• Craig Harrison asserting himself: There's no question that Chuckie Keeton is the team's most valuable returning player, in part because no other quarterback on USU's roster right now can replicate what he does. With Adam Kennedy not participating this spring, the depth has been underwhelming, to say the least. Aside from a stunning long touchdown pass, Jordan Brown was off-target Thursday. Jeff Manning didn't impress before sitting out with an apparent sickness in the last week that could keep him out next week.

But Craig Harrison is at least putting a dog in the fight, going 13-for-16 on Thursday to try to get the backup role. His composure on the two-minute drill showed great strides, even if he's not close to Keeton in what he can do. He'll battle with incoming Darell Garretson this summer with the spot, but at least it's a battle.

"That's a battle that will go through all summer, all training camp, but Craig had a good day," Wells said.

• Secondary needs a ballhawk: No interceptions on Thursday might not be a big sign, but it was the second scrimmage the secondary hasn't come away with a pick. The last was by Zach Vigil. With Will Davis gone, the corners and safeties need to find a way to get more turnovers. The first unit has picks in practice, but not many in scrimmage situations. It should be interesting to watch if anyone in that unit finds a way to get their hands on a few more throws. The quarterback execution hasn't been THAT flawless.
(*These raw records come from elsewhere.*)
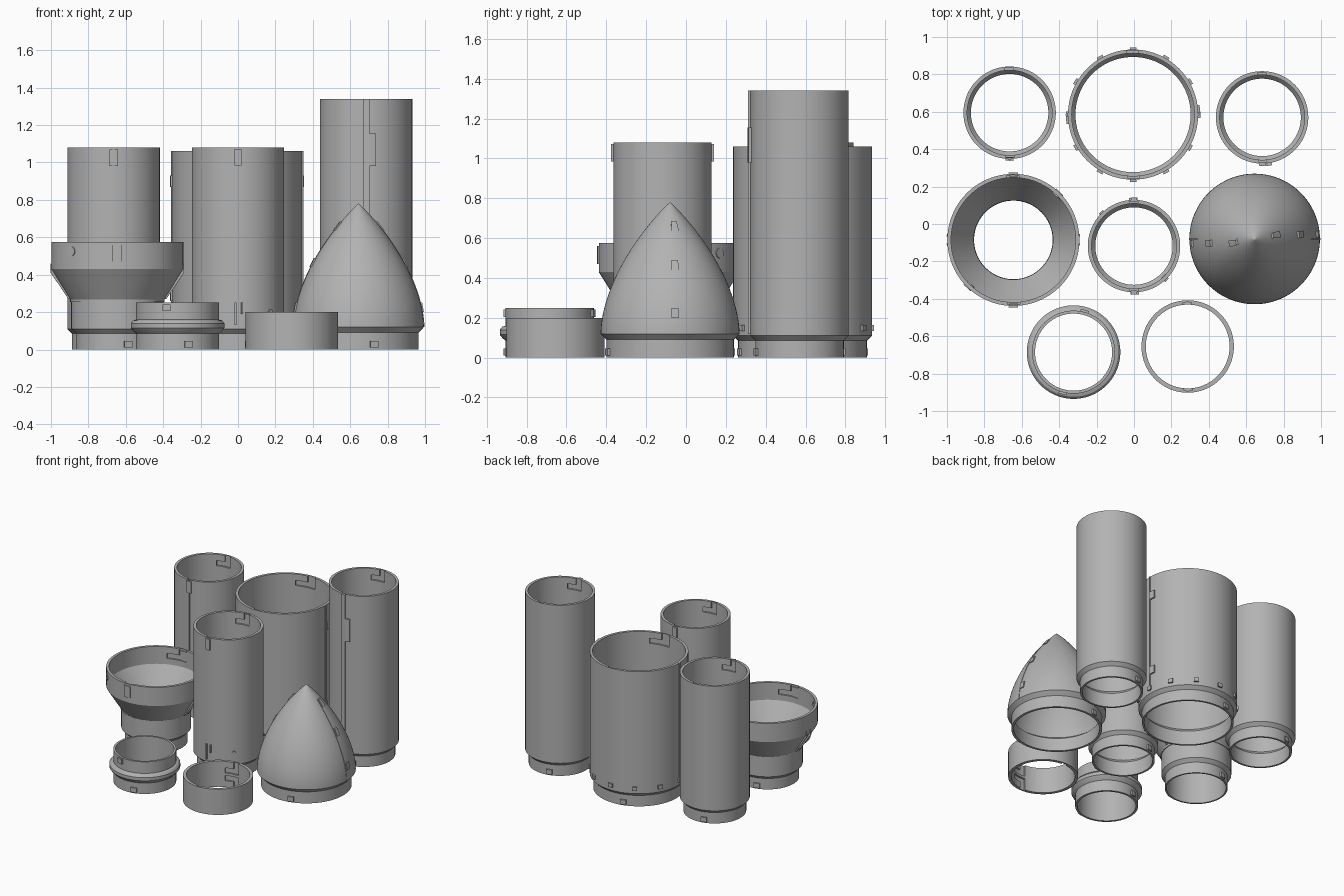
import bpy, bmesh
from math import cos, sin, radians, pi
from mathutils import Matrix, Vector

cube = bpy.data.objects.get("Cube")
if cube:
    bpy.data.objects.remove(cube, do_unlink=True)

grey = bpy.data.materials.new("plain grey")
grey.use_nodes = True
grey.diffuse_color = (0.45, 0.45, 0.45, 1)
grey.node_tree.nodes["Principled BSDF"].inputs["Base Color"].default_value = (0.45, 0.45, 0.45, 1)


def finish(bm, name, centre):
    bmesh.ops.remove_doubles(bm, verts=bm.verts, dist=1e-5)
    bmesh.ops.recalc_face_normals(bm, faces=bm.faces)
    mesh = bpy.data.meshes.new(name)
    bm.to_mesh(mesh)
    bm.free()
    mesh.materials.append(grey)
    ob = bpy.data.objects.new(name, mesh)
    ob.location = (centre[0], centre[1], 0)
    bpy.context.collection.objects.link(ob)
    smooth(ob)
    return ob


def activate(ob):
    bpy.ops.object.select_all(action='DESELECT')
    ob.select_set(True)
    bpy.context.view_layer.objects.active = ob


def smooth(ob):
    activate(ob)
    bpy.ops.object.shade_smooth_by_angle(angle=radians(30))


def sweep(name, profile, centre, start=0, end=360):
    """Sweep a closed (radius, height) outline about the vertical axis."""
    bm = bmesh.new()
    full = end - start >= 360
    steps = 96 if full else max(2, int((end - start) / 4))
    rings = []
    for i in range(steps if full else steps + 1):
        a = radians(start + (end - start) * i / steps)
        rings.append([bm.verts.new((r * cos(a), r * sin(a), z)) for r, z in profile])
    n = len(profile)
    for i in range(steps):
        p, q = rings[i], rings[(i + 1) % len(rings)]
        for j in range(n):
            k = (j + 1) % n
            bm.faces.new((p[j], q[j], q[k], p[k]))
    if not full:
        bm.faces.new(rings[0])
        bm.faces.new(rings[-1])
    return finish(bm, name, centre)


def block(name, centre, angle, width, r0, r1, z0, z1):
    """Small box wrapped on a cylinder; width is measured along the wall."""
    half = width / r1 * 90 / pi
    return sweep(name, [(r0, z0), (r1, z0), (r1, z1), (r0, z1)], centre, angle - half, angle + half)


def stud(name, centre, angle, radius, wall, z):
    a = radians(angle)
    out = Vector((cos(a), sin(a), 0))
    turn = out.to_track_quat('Z', 'Y').to_matrix().to_4x4()
    bm = bmesh.new()
    bmesh.ops.create_cone(bm, cap_ends=True, segments=20, radius1=radius, radius2=radius, depth=0.03,
                          matrix=Matrix.Translation(out * (wall - 0.008) + Vector((0, 0, z))) @ turn)
    return finish(bm, name, centre)


def cut(ob, cutter):
    mod = ob.modifiers.new("slot", 'BOOLEAN')
    mod.operation = 'DIFFERENCE'
    mod.object = cutter
    activate(ob)
    bpy.ops.object.modifier_apply(modifier=mod.name)
    bpy.data.objects.remove(cutter, do_unlink=True)


def locking_slots(ob, centre, inner, edge, down=1):
    """Two L-shaped recesses in the inner wall, opposite each other."""
    depth = 0.013
    for a in (90, -90):
        for width_from, width_to, top, low in ((-5, 6, -0.02, 0.09), (-5, 22, 0.05, 0.09)):
            z0, z1 = sorted((edge - down * top, edge - down * low))
            r0, r1 = inner - 0.03, inner + depth
            cut(ob, sweep("slot_cutter", [(r0, z0), (r1, z0), (r1, z1), (r0, z1)],
                          centre, a + width_from, a + width_to))
    smooth(ob)


def pegs(name, centre, wall, z0=0.01, angles=(-75, 105)):
    for a in angles:
        block(name + "_peg", centre, a, 0.045, wall - 0.01, wall + 0.012, z0, z0 + 0.036)


def tube(name, centre, radius, height):
    neck, bore, inner = radius - 0.025, radius - 0.04, radius - 0.02
    ob = sweep(name, [(neck, 0), (neck, 0.085), (radius, 0.11), (radius, height), (inner, height),
                      (inner, 0.135), (bore, 0.11), (bore, 0)], centre)
    locking_slots(ob, centre, inner, height)
    pegs(name, centre, neck)
    return ob


R, WIDE = 0.247, 0.348

# Back left tube with a thin seam rail
c = (-0.665, 0.595)
tube("back_left_tube", c, R, 1.08)
block("back_left_rail", c, -90, 0.012, R - 0.005, R + 0.007, 0.12, 1.08)
block("back_left_slot_cover", c, -90, 0.045, R - 0.01, R + 0.01, 0.98, 1.07)

# Tall back right tube with rail and side box
c = (0.685, 0.57)
tube("back_right_tube", c, R, 1.34)
block("back_right_rail", c, -90, 0.035, R - 0.005, R + 0.012, 0.12, 1.34)
block("back_right_rail_box", c, -82, 0.035, R - 0.005, R + 0.014, 0.98, 1.155)

# Wide back tube with ring of lugs and side brackets
c = (-0.005, 0.585)
tube("wide_tube", c, WIDE, 1.06)
for i in range(12):
    block("wide_tube_lug", c, 90 + i * 30, 0.035, WIDE - 0.01, WIDE + 0.012, 0.135, 0.165)
for a in (0, 180):
    block("wide_tube_rail", c, a, 0.012, WIDE - 0.005, WIDE + 0.006, 0.13, 1.06)
    for z in (0.26, 0.87):
        block("wide_tube_bracket", c, a + 5, 0.04, WIDE - 0.01, WIDE + 0.011, z, z + 0.06)

# Centre tube with slot covers, studs and small fins
c = (0, -0.118)
tube("centre_tube", c, R, 1.08)
for a in (-90, 90):
    block("centre_slot_cover", c, a, 0.035, R - 0.01, R + 0.012, 0.985, 1.072)
    block("centre_fin", c, a - 3, 0.01, R - 0.005, R + 0.012, 0.13, 0.25)
    block("centre_fin", c, a + 5, 0.01, R - 0.005, R + 0.012, 0.19, 0.25)
    stud("centre_stud", c, a + 44, 0.014, R, 0.2)

# Funnel adapter with side struts
c = (-0.645, -0.085)
funnel = sweep("funnel", [(0.222, 0), (0.222, 0.085), (R, 0.11), (R, 0.26), (0.353, 0.43),
                          (0.353, 0.575), (0.333, 0.575), (0.333, 0.44), (0.212, 0.26), (0.21, 0)], c)
locking_slots(funnel, c, 0.333, 0.575)
pegs("funnel", c, 0.222)
sweep("funnel_band", [(0.24, 0.255), (0.252, 0.255), (0.252, 0.267), (0.24, 0.267)], c)
for a in (0, 180):
    for side in (-4, 4):
        sweep("funnel_strut", [(0.245, 0.27), (0.262, 0.27), (0.357, 0.41), (0.357, 0.46),
                               (0.34, 0.44)], c, a + side - 1, a + side + 1)
    block("funnel_slot_cover", c, a + 90, 0.05, 0.34, 0.361, 0.47, 0.56)
    stud("funnel_stud", c, a + 46, 0.026, 0.35, 0.525)

# Hollow nose cone, seam ribs and lugs
c = (0.645, -0.08)
BASE, TOP, REACH = 0.12, 0.78, 0.349


def ogive(z):
    t = (z - BASE) / (TOP - BASE)
    return REACH * max(0, 1 - t ** 1.75) ** 0.93


heights = [BASE + (TOP - BASE) * (1 - (1 - i / 28) ** 1.4) for i in range(29)]
outer = [(ogive(z), z) for z in heights]
inside = [(max(0, r - 0.022), z - 0.022 * i / 28) for i, (r, z) in enumerate(outer)]
sweep("nose_cone", [(0.32, 0), (0.32, 0.09)] + outer + inside[::-1] + [(0.302, 0.1), (0.302, 0)], c)
pegs("nose_cone", c, 0.32)
seam = [z for z in heights if z < 0.7]
for a in (0, 180):
    sweep("nose_seam", [(ogive(z) + 0.003, z) for z in seam]
          + [(ogive(z) - 0.008, z) for z in seam[::-1]], c, a - 0.8, a + 0.8)
    for z in (0.2, 0.44, 0.635):
        low, high = ogive(z), ogive(z + 0.05)
        mid = (0.025 / low) * 180 / pi
        half = (0.018 / low) * 180 / pi
        sweep("nose_lug", [(low - 0.01, z), (low + 0.008, z), (high + 0.01, z + 0.05),
                           (high - 0.01, z + 0.05)], c, a + mid - half, a + mid + half)

# Front left coupler with a middle flange
c = (-0.323, -0.685)
sweep("coupler", [(0.222, 0), (0.222, 0.085), (0.238, 0.1), (0.25, 0.115), (0.25, 0.14), (0.238, 0.155),
                  (0.222, 0.16), (0.222, 0.25), (0.206, 0.25), (0.206, 0)], c)
pegs("coupler_lower", c, 0.222)
pegs("coupler_upper", c, 0.222, 0.205, (-105, 75))

# Front right plain ring, slotted at both ends
c = (0.287, -0.655)
ring = sweep("joining_ring", [(R, 0), (R, 0.2), (0.224, 0.2), (0.224, 0)], c)
locking_slots(ring, c, 0.224, 0.2)
locking_slots(ring, c, 0.224, 0, -1)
• Special teams still has work to do: The team had its second day of kickoff drills on Thursday, and the return unit seemed plenty more ready for action than the coverage group. Nevin Lawson, Jojo Natson and Travis Reynolds all appeared to have returns that would've gone for touchdowns. There was a little bit of shying from full-fledged tackles - nobody wants to get hurt during a special teams drill - but there were definitely some big holes, and the kickoffs were travelling short of the end zone. Wells acknowledged there's a good deal of fine-tuning to be done.
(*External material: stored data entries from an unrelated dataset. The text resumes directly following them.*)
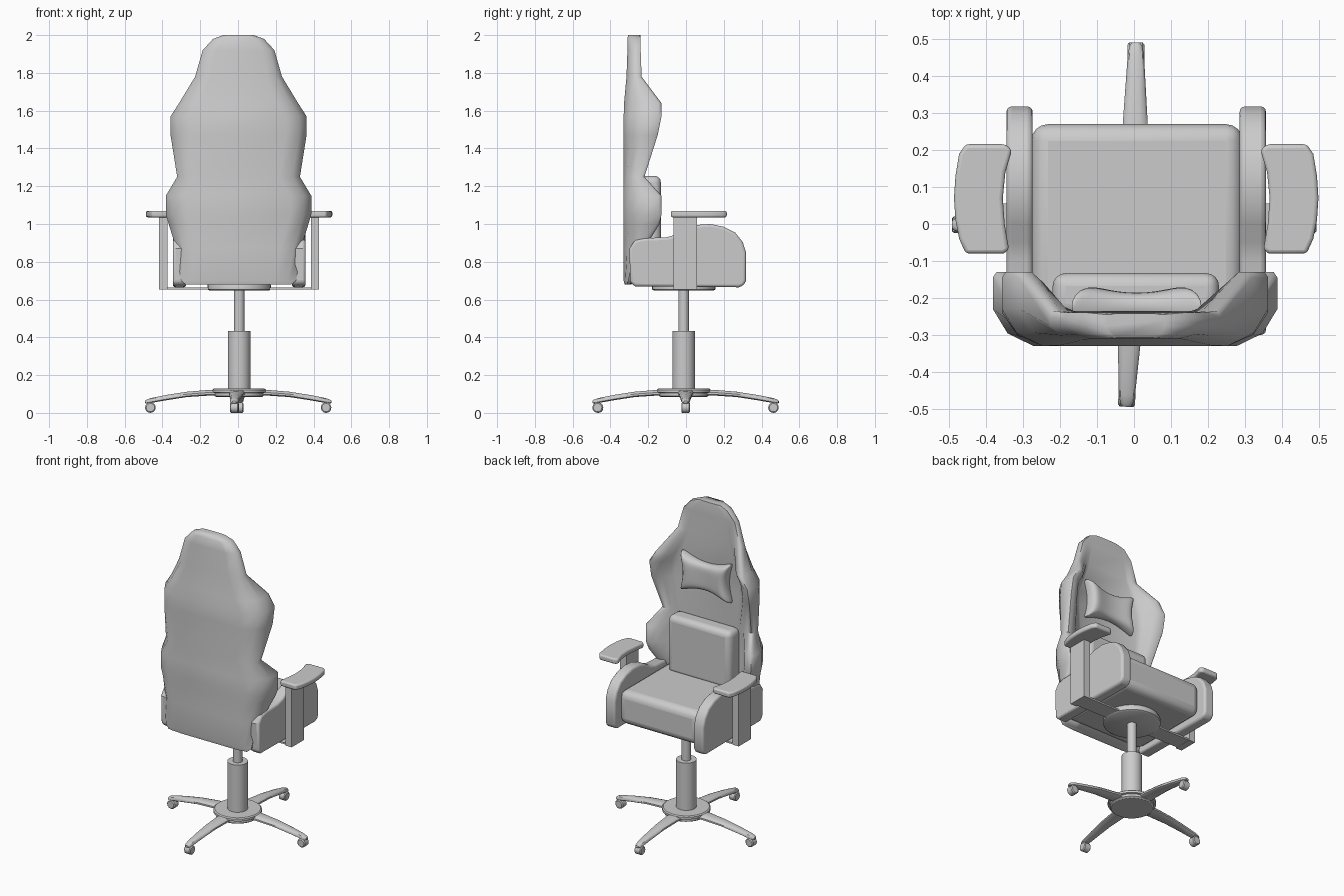
import bpy, bmesh, math
from mathutils import Matrix, Vector

if "Cube" in bpy.data.objects:
    bpy.data.objects.remove(bpy.data.objects["Cube"])


def finish(name, bm, bevel=0, segs=3, angle=35):
    bmesh.ops.remove_doubles(bm, verts=bm.verts, dist=1e-5)
    bmesh.ops.recalc_face_normals(bm, faces=bm.faces)
    me = bpy.data.meshes.new(name)
    bm.to_mesh(me)
    bm.free()
    ob = bpy.data.objects.new(name, me)
    bpy.context.collection.objects.link(ob)
    if bevel:
        m = ob.modifiers.new("Bevel", 'BEVEL')
        m.width, m.segments = bevel, segs
        m.limit_method, m.angle_limit = 'ANGLE', math.radians(40)
    bpy.ops.object.select_all(action='DESELECT')
    ob.select_set(True)
    bpy.context.view_layer.objects.active = ob
    bpy.ops.object.shade_smooth_by_angle(angle=math.radians(angle))
    return ob


def loft(name, rings, **kw):
    bm = bmesh.new()
    vs = [[bm.verts.new(p) for p in r] for r in rings]
    n = len(rings[0])
    for a, b in zip(vs, vs[1:]):
        for i in range(n):
            j = (i + 1) % n
            bm.faces.new((a[i], a[j], b[j], b[i]))
    bm.faces.new(vs[0][::-1])
    bm.faces.new(vs[-1])
    return finish(name, bm, **kw)


def box(name, lo, hi, **kw):
    (x0, y0, z0), (x1, y1, z1) = lo, hi
    rings = [[(x0, y0, z), (x1, y0, z), (x1, y1, z), (x0, y1, z)] for z in (z0, z1)]
    return loft(name, rings, **kw)


def lathe(name, profile, centre=(0.006, -0.012), n=32):
    return loft(name, [[(centre[0] + r * math.cos(2 * math.pi * i / n),
                         centre[1] + r * math.sin(2 * math.pi * i / n), z)
                        for i in range(n)] for r, z in profile])


# Backrest: z, half width, wing front y, panel front y, back y
rows = [(0.68, 0.28, -0.30, -0.29, -0.325), (0.70, 0.305, -0.28, -0.25, -0.33),
        (0.87, 0.33, -0.22, -0.235, -0.33), (1.00, 0.37, -0.14, -0.235, -0.33),
        (1.05, 0.385, -0.13, -0.235, -0.33), (1.15, 0.385, -0.13, -0.235, -0.33),
        (1.25, 0.325, -0.22, -0.235, -0.33), (1.47, 0.36, -0.15, -0.235, -0.33),
        (1.57, 0.36, -0.13, -0.235, -0.33), (1.64, 0.315, -0.13, -0.235, -0.328),
        (1.78, 0.23, -0.235, -0.24, -0.315), (1.92, 0.19, -0.24, -0.24, -0.31),
        (1.98, 0.135, -0.24, -0.24, -0.31), (2.00, 0.08, -0.245, -0.242, -0.307)]
rings = []
for z, w, f, p, b in rows:
    k = min(1, w / 0.3)
    c = w * 0.6
    e = w - 0.035 * k
    half = [(w - 0.11 * k, b), (w - 0.04 * k, b + 0.17 * (f - b)), (w, b + 0.5 * (f - b)),
            (w, f - 0.015), (w - 0.010 * k, f), (e, f)]
    half += [(e + (c - e) * t, f + (p - f) * (0.5 - 0.5 * math.cos(math.pi * t)))
             for t in (0.35, 0.7, 1)]
    rings.append([(0.003 + x, y, z) for x, y in half] + [(0.003 - x, y, z) for x, y in half[::-1]])
loft("backrest", rings, angle=50)

# Seat and back cushions
box("seat_cushion", (-0.278, -0.28, 0.69), (0.294, 0.27, 0.905), bevel=0.045, segs=4)
box("lumbar_cushion", (-0.22, -0.25, 0.88), (0.23, -0.133, 1.255), bevel=0.035, segs=4)

# Neck pillow: pinched, with thick corners
bm = bmesh.new()
N = 20
for side in (1, -1):
    grid = []
    for i in range(N + 1):
        u = math.sin(math.pi * (i / N - 0.5))
        col = []
        for j in range(N + 1):
            v = math.sin(math.pi * (j / N - 0.5))
            t = max(0, (1 - u ** 6) * (1 - v ** 6)) ** 0.5
            rx = 1 - 0.17 * (1 - v * v) - 0.07 * (u * v) ** 8
            rz = 1 - 0.36 * (1 - u * u) - 0.07 * (u * v) ** 8
            col.append(bm.verts.new((0.007 + 0.187 * u * rx,
                                     -0.222 + side * t * (0.036 + 0.035 * u * u),
                                     1.53 + 0.135 * v * rz)))
        grid.append(col)
    for i in range(N):
        for j in range(N):
            bm.faces.new((grid[i][j], grid[i + 1][j], grid[i + 1][j + 1], grid[i][j + 1]))
finish("neck_pillow", bm, angle=80)

# Mirrored side bolsters, armrest posts and pads
bolster = [(-0.27, 0.67), (-0.295, 0.69), (-0.30, 0.87), (-0.27, 0.915), (-0.22, 0.925),
           (-0.10, 0.93), (-0.05, 0.945), (0.0, 0.975), (0.06, 0.995), (0.13, 1.0),
           (0.20, 0.985), (0.26, 0.955), (0.30, 0.905), (0.318, 0.85), (0.318, 0.70),
           (0.305, 0.675), (0.28, 0.665)]
pad = [(0.35, -0.07), (0.365, -0.08), (0.467, -0.08), (0.485, -0.04), (0.495, 0.01),
       (0.499, 0.07), (0.495, 0.13), (0.485, 0.19), (0.467, 0.216), (0.36, 0.216),
       (0.342, 0.20), (0.36, 0.14), (0.367, 0.07), (0.362, 0.0)]
for s, side in ((1, "right"), (-1, "left")):
    mx = lambda x: 0.006 + s * (x - 0.006)
    loft("seat_bolster_" + side, [[(mx(x), y, z) for y, z in bolster] for x in (0.286, 0.357)],
         bevel=0.014)
    xs = sorted((mx(0.386), mx(0.429)))
    box("armrest_post_" + side, (xs[0], -0.065, 0.653), (xs[1], 0.058, 1.04))
    loft("armrest_pad_" + side, [[(mx(x), y, z) for x, y in pad] for z in (1.035, 1.07)],
         bevel=0.01)
box("armrest_bar", (-0.41, -0.055, 0.654), (0.42, 0.055, 0.664))

# Pedestal
lathe("seat_mount", [(0.158, 0.648), (0.168, 0.654), (0.168, 0.675), (0.16, 0.69)])
lathe("gas_lift", [(0.028, 0.42), (0.028, 0.69)])
lathe("column", [(0.06, 0.11), (0.06, 0.433)])
lathe("base_hub", [(0.12, 0.083), (0.13, 0.09), (0.13, 0.105), (0.142, 0.108),
                   (0.142, 0.122), (0.135, 0.128)])

# Four curved legs with castors: radius, z, half width, half thickness
leg = [(0.04, 0.105, 0.044, 0.015), (0.15, 0.107, 0.041, 0.015), (0.27, 0.098, 0.034, 0.014),
       (0.38, 0.081, 0.027, 0.014), (0.46, 0.066, 0.022, 0.013), (0.485, 0.060, 0.017, 0.011),
       (0.493, 0.058, 0.01, 0.006)]
for n, deg in enumerate((0, 89.5, 180, 267.5)):
    M = Matrix.Translation((0.001, -0.002, 0)) @ Matrix.Rotation(math.radians(deg), 4, 'Z')
    rings = []
    for r, z, w, t in leg:
        sec = [(1, -0.6), (1, 0.1), (0.8, 0.7), (0.4, 1), (-0.4, 1), (-0.8, 0.7),
               (-1, 0.1), (-1, -0.6), (-0.7, -1), (0.7, -1)]
        rings.append([M @ Vector((r, a * w, z + b * t)) for a, b in sec])
    loft("base_leg_%d" % (n + 1), rings)
    wheel = []
    for y, r in ((-0.023, 0.022), (-0.018, 0.028), (0.018, 0.028), (0.023, 0.022)):
        wheel.append([M @ Vector((0.465 + r * math.cos(a * math.pi / 10), y,
                                  0.028 + r * math.sin(a * math.pi / 10))) for a in range(20)])
    loft("castor_wheel_%d" % (n + 1), wheel)
    c = M @ Vector((0.47, 0, 0))
    lathe("castor_stem_%d" % (n + 1), [(0.01, 0.03), (0.01, 0.065)], (c.x, c.y), 12)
"We've done it in phases and the kick off return - that is just the second day we've done it," he said. "Still training some guys and it wasn't a full speed deal, so we'll continue to work on it."

— Kyle Goonkgoon@sltrib.comTwitter: @kylegoon